— WHAT IS EXPECTED —
Print all the records below, word for word and in full.

-------- SUPPLIED ENTRIES

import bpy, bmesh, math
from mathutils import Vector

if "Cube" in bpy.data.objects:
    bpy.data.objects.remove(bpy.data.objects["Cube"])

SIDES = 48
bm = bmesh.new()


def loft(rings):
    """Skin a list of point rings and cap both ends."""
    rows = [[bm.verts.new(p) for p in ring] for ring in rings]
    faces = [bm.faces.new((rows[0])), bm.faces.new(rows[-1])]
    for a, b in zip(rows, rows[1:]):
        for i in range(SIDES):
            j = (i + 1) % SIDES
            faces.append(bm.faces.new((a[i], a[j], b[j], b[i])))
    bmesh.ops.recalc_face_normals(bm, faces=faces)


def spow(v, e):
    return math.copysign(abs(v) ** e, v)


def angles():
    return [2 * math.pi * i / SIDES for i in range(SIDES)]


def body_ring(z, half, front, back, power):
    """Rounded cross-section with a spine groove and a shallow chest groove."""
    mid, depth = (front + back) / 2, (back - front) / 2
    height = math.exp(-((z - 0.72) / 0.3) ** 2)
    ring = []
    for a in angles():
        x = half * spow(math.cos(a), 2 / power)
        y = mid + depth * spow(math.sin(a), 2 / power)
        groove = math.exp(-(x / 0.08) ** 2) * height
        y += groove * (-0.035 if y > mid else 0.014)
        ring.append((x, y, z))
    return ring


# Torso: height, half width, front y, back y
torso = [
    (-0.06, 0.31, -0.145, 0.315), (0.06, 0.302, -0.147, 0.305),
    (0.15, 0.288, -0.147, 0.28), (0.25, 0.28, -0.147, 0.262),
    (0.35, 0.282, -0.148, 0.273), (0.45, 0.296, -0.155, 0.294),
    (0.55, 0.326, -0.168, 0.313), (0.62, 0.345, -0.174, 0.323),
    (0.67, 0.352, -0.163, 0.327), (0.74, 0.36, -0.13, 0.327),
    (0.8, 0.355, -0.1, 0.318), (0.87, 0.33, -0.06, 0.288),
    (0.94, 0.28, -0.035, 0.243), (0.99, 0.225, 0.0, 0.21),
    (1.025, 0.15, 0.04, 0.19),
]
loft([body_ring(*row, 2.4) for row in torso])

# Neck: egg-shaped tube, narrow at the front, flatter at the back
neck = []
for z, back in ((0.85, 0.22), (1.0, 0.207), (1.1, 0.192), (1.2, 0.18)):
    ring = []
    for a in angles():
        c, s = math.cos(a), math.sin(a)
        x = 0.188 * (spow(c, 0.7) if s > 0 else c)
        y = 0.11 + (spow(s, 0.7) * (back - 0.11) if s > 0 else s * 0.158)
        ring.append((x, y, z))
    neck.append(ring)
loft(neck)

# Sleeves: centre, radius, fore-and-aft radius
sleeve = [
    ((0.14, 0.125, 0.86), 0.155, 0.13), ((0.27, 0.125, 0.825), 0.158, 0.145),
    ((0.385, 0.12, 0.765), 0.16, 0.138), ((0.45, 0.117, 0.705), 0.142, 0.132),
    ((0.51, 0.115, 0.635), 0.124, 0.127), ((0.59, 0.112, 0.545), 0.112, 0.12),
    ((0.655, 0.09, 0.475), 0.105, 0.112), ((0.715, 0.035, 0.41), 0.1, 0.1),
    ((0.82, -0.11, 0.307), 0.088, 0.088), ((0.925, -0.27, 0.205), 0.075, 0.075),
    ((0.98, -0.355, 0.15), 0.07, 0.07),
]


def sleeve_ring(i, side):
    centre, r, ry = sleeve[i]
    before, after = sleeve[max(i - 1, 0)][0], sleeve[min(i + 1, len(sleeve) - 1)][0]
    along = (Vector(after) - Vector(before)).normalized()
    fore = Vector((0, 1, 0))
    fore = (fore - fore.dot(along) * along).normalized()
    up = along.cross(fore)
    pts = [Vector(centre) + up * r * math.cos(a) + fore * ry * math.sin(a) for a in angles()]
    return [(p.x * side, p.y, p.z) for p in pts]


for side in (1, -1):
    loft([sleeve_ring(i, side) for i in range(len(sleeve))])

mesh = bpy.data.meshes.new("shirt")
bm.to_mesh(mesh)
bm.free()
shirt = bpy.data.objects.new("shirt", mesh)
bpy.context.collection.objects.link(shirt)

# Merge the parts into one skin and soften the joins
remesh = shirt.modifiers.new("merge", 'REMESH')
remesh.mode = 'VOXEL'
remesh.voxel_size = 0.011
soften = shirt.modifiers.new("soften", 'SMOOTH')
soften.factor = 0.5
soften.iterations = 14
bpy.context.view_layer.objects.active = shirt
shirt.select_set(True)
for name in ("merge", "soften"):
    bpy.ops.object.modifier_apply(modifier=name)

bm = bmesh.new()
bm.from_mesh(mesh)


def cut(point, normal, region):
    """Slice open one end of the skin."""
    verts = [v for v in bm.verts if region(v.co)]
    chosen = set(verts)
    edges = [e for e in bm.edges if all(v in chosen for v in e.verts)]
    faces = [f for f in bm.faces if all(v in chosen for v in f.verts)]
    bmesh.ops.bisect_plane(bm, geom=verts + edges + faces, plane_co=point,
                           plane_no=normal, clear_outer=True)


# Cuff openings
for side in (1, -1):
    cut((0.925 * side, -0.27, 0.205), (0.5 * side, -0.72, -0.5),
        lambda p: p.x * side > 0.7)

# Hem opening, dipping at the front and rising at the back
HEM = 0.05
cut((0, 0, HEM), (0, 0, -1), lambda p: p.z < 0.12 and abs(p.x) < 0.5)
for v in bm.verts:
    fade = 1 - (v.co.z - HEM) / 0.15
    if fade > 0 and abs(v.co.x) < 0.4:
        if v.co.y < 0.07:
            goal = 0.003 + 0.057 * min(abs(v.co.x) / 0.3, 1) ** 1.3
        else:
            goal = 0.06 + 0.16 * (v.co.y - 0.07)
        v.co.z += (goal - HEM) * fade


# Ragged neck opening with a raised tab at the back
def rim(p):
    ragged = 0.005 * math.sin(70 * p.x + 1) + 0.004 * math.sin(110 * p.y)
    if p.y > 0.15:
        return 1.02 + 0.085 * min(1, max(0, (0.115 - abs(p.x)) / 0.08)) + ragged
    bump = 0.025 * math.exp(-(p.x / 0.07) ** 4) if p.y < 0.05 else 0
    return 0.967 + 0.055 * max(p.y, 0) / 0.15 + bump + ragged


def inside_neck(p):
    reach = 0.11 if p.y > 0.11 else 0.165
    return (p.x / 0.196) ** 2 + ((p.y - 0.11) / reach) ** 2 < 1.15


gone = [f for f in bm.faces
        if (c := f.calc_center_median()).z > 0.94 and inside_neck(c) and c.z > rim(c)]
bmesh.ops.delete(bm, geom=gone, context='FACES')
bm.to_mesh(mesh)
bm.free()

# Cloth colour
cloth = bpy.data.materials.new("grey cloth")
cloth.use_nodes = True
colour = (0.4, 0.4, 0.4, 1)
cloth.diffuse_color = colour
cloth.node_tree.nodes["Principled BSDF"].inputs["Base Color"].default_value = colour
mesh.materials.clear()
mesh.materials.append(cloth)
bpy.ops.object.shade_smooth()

----------------

— SOLUTION TO THIS PROBLEM —
import bpy, bmesh, math
from mathutils import Vector

if "Cube" in bpy.data.objects:
    bpy.data.objects.remove(bpy.data.objects["Cube"])

SIDES = 48
bm = bmesh.new()


def loft(rings):
    """Skin a list of point rings and cap both ends."""
    rows = [[bm.verts.new(p) for p in ring] for ring in rings]
    faces = [bm.faces.new((rows[0])), bm.faces.new(rows[-1])]
    for a, b in zip(rows, rows[1:]):
        for i in range(SIDES):
            j = (i + 1) % SIDES
            faces.append(bm.faces.new((a[i], a[j], b[j], b[i])))
    bmesh.ops.recalc_face_normals(bm, faces=faces)


def spow(v, e):
    return math.copysign(abs(v) ** e, v)


def angles():
    return [2 * math.pi * i / SIDES for i in range(SIDES)]


def body_ring(z, half, front, back, power):
    """Rounded cross-section with a spine groove and a shallow chest groove."""
    mid, depth = (front + back) / 2, (back - front) / 2
    height = math.exp(-((z - 0.72) / 0.3) ** 2)
    ring = []
    for a in angles():
        x = half * spow(math.cos(a), 2 / power)
        y = mid + depth * spow(math.sin(a), 2 / power)
        groove = math.exp(-(x / 0.08) ** 2) * height
        y += groove * (-0.035 if y > mid else 0.014)
        ring.append((x, y, z))
    return ring


# Torso: height, half width, front y, back y
torso = [
    (-0.06, 0.31, -0.145, 0.315), (0.06, 0.302, -0.147, 0.305),
    (0.15, 0.288, -0.147, 0.28), (0.25, 0.28, -0.147, 0.262),
    (0.35, 0.282, -0.148, 0.273), (0.45, 0.296, -0.155, 0.294),
    (0.55, 0.326, -0.168, 0.313), (0.62, 0.345, -0.174, 0.323),
    (0.67, 0.352, -0.163, 0.327), (0.74, 0.36, -0.13, 0.327),
    (0.8, 0.355, -0.1, 0.318), (0.87, 0.33, -0.06, 0.288),
    (0.94, 0.28, -0.035, 0.243), (0.99, 0.225, 0.0, 0.21),
    (1.025, 0.15, 0.04, 0.19),
]
loft([body_ring(*row, 2.4) for row in torso])

# Neck: egg-shaped tube, narrow at the front, flatter at the back
neck = []
for z, back in ((0.85, 0.22), (1.0, 0.207), (1.1, 0.192), (1.2, 0.18)):
    ring = []
    for a in angles():
        c, s = math.cos(a), math.sin(a)
        x = 0.188 * (spow(c, 0.7) if s > 0 else c)
        y = 0.11 + (spow(s, 0.7) * (back - 0.11) if s > 0 else s * 0.158)
        ring.append((x, y, z))
    neck.append(ring)
loft(neck)

# Sleeves: centre, radius, fore-and-aft radius
sleeve = [
    ((0.14, 0.125, 0.86), 0.155, 0.13), ((0.27, 0.125, 0.825), 0.158, 0.145),
    ((0.385, 0.12, 0.765), 0.16, 0.138), ((0.45, 0.117, 0.705), 0.142, 0.132),
    ((0.51, 0.115, 0.635), 0.124, 0.127), ((0.59, 0.112, 0.545), 0.112, 0.12),
    ((0.655, 0.09, 0.475), 0.105, 0.112), ((0.715, 0.035, 0.41), 0.1, 0.1),
    ((0.82, -0.11, 0.307), 0.088, 0.088), ((0.925, -0.27, 0.205), 0.075, 0.075),
    ((0.98, -0.355, 0.15), 0.07, 0.07),
]


def sleeve_ring(i, side):
    centre, r, ry = sleeve[i]
    before, after = sleeve[max(i - 1, 0)][0], sleeve[min(i + 1, len(sleeve) - 1)][0]
    along = (Vector(after) - Vector(before)).normalized()
    fore = Vector((0, 1, 0))
    fore = (fore - fore.dot(along) * along).normalized()
    up = along.cross(fore)
    pts = [Vector(centre) + up * r * math.cos(a) + fore * ry * math.sin(a) for a in angles()]
    return [(p.x * side, p.y, p.z) for p in pts]


for side in (1, -1):
    loft([sleeve_ring(i, side) for i in range(len(sleeve))])

mesh = bpy.data.meshes.new("shirt")
bm.to_mesh(mesh)
bm.free()
shirt = bpy.data.objects.new("shirt", mesh)
bpy.context.collection.objects.link(shirt)

# Merge the parts into one skin and soften the joins
remesh = shirt.modifiers.new("merge", 'REMESH')
remesh.mode = 'VOXEL'
remesh.voxel_size = 0.011
soften = shirt.modifiers.new("soften", 'SMOOTH')
soften.factor = 0.5
soften.iterations = 14
bpy.context.view_layer.objects.active = shirt
shirt.select_set(True)
for name in ("merge", "soften"):
    bpy.ops.object.modifier_apply(modifier=name)

bm = bmesh.new()
bm.from_mesh(mesh)


def cut(point, normal, region):
    """Slice open one end of the skin."""
    verts = [v for v in bm.verts if region(v.co)]
    chosen = set(verts)
    edges = [e for e in bm.edges if all(v in chosen for v in e.verts)]
    faces = [f for f in bm.faces if all(v in chosen for v in f.verts)]
    bmesh.ops.bisect_plane(bm, geom=verts + edges + faces, plane_co=point,
                           plane_no=normal, clear_outer=True)


# Cuff openings
for side in (1, -1):
    cut((0.925 * side, -0.27, 0.205), (0.5 * side, -0.72, -0.5),
        lambda p: p.x * side > 0.7)

# Hem opening, dipping at the front and rising at the back
HEM = 0.05
cut((0, 0, HEM), (0, 0, -1), lambda p: p.z < 0.12 and abs(p.x) < 0.5)
for v in bm.verts:
    fade = 1 - (v.co.z - HEM) / 0.15
    if fade > 0 and abs(v.co.x) < 0.4:
        if v.co.y < 0.07:
            goal = 0.003 + 0.057 * min(abs(v.co.x) / 0.3, 1) ** 1.3
        else:
            goal = 0.06 + 0.16 * (v.co.y - 0.07)
        v.co.z += (goal - HEM) * fade


# Ragged neck opening with a raised tab at the back
def rim(p):
    ragged = 0.005 * math.sin(70 * p.x + 1) + 0.004 * math.sin(110 * p.y)
    if p.y > 0.15:
        return 1.02 + 0.085 * min(1, max(0, (0.115 - abs(p.x)) / 0.08)) + ragged
    bump = 0.025 * math.exp(-(p.x / 0.07) ** 4) if p.y < 0.05 else 0
    return 0.967 + 0.055 * max(p.y, 0) / 0.15 + bump + ragged


def inside_neck(p):
    reach = 0.11 if p.y > 0.11 else 0.165
    return (p.x / 0.196) ** 2 + ((p.y - 0.11) / reach) ** 2 < 1.15


gone = [f for f in bm.faces
        if (c := f.calc_center_median()).z > 0.94 and inside_neck(c) and c.z > rim(c)]
bmesh.ops.delete(bm, geom=gone, context='FACES')
bm.to_mesh(mesh)
bm.free()

# Cloth colour
cloth = bpy.data.materials.new("grey cloth")
cloth.use_nodes = True
colour = (0.4, 0.4, 0.4, 1)
cloth.diffuse_color = colour
cloth.node_tree.nodes["Principled BSDF"].inputs["Base Color"].default_value = colour
mesh.materials.clear()
mesh.materials.append(cloth)
bpy.ops.object.shade_smooth()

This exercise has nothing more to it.